The investigations stem from petitions filed by the Laminated Woven Sacks Fair Trade Coalition as well as its individual members, Houston-based Polytex Fibers Corp. and Cincinnati-based ProAmpac Holdings Inc., which allege a dumping margin range of 101.73% to 292.61% as well as 19 Vietnamese subsidy programs.
For the anti-dumping duty investigation, the Commerce Department will look at whether the laminated woven sacks from Vietnam are being dumped in the U.S. at less than fair value, while the countervailing duty investigation will explore whether the exporters are receiving unfair Vietnamese government subsidies.
Laminated woven sacks are typically used for retail packaging of consumer goods, including rice, pet foods and birdseed, according to the department.
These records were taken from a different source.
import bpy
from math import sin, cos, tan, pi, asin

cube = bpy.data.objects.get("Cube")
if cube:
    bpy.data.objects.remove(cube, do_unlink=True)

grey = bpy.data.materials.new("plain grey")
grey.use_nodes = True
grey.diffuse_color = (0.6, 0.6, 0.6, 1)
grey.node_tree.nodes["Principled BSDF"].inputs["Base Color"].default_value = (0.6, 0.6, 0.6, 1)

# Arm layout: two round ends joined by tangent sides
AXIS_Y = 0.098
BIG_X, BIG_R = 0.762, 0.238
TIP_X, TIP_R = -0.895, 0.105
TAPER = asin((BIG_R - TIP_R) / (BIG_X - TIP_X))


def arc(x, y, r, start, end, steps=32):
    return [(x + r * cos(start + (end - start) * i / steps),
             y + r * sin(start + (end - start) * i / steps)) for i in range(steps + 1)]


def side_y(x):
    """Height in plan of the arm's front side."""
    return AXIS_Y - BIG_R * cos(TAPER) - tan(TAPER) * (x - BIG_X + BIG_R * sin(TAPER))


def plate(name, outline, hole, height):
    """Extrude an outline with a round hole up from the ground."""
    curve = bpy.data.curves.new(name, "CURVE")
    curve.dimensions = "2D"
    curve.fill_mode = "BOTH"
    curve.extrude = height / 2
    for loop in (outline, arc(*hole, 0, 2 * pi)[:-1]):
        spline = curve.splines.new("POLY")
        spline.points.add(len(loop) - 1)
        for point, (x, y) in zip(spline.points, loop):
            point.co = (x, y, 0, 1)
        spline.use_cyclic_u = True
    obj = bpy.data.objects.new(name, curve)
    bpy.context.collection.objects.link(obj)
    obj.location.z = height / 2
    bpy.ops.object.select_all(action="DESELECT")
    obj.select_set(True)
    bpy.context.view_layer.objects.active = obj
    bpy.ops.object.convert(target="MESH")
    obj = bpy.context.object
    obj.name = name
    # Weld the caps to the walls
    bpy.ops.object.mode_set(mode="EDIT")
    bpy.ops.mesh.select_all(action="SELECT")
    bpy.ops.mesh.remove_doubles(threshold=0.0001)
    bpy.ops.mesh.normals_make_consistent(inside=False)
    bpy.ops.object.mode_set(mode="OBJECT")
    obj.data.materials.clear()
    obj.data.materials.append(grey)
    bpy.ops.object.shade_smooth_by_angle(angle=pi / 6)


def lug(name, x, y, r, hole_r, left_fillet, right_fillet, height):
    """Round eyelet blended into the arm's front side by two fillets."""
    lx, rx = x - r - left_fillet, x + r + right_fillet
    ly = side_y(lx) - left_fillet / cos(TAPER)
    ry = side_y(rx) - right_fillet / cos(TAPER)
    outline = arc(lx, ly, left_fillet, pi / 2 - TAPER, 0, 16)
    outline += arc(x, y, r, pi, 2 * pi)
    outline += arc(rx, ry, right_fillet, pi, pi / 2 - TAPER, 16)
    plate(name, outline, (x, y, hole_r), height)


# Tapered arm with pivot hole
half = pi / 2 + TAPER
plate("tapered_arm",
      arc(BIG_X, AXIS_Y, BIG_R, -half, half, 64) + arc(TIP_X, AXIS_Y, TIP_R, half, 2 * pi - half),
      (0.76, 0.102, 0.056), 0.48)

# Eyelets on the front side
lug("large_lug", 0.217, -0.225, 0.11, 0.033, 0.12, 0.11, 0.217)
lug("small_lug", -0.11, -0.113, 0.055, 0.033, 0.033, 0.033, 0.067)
According to Commerce Department data, the U.S. imported $21.1 million worth of laminated woven sacks from Vietnam in 2017.
Should the Commerce Department find that they are being dumped in the U.S. and that foreign exporters are receiving unfair government subsidies in conjunction with a finding by the U.S International Trade Commission, or ITC, that U.S. imports of the products are harming the domestic industry, the Commerce Department will impose duties equivalent to the dumping and/or subsidies rates.
The ITC will make its preliminary determinations on or before April 23. Should it find there is harm being done to the domestic industry, Commerce will continue its investigations, with a preliminary countervailing duty investigation due by May 31 and a preliminary antidumping duty result due by August 14.
These investigations into Vietnamese exporters marks the latest in a string of countervailing and antidumping duty investigations initiated by the Commerce Department.
The Commerce Department said it has initiated 104 antidumping and countervailing duty investigations since Trump was sworn in, which it said is a 100% increase between January 2017 and March 2018.
"With the doubling of the number of trade cases initiated since this same period last year, this administration has made it clear that we will vigorously administer antidumping and countervailing duty laws," Commerce Secretary Wilbur Ross said in a March 28 news release.
On Feb. 22, Commerce Secretary Wilbur Ross said the agency had opened separate investigations on rubber bands imported from Thailand, China and Sri Lanka, which an American rubber band producer alleged were dumping in the U.S.. Preliminary determinations in the rubber band countervailing duty case are due by April 26 and the antidumping duty preliminary determinations are due by July 10.
In December 2017, Commerce imposed preliminary antidumping duties on certain fiber imports from India, China, South Korea and Taiwan following an investigation that found that certain Asian exports of fine denier polyester staple fiber were selling the products at less than fair value.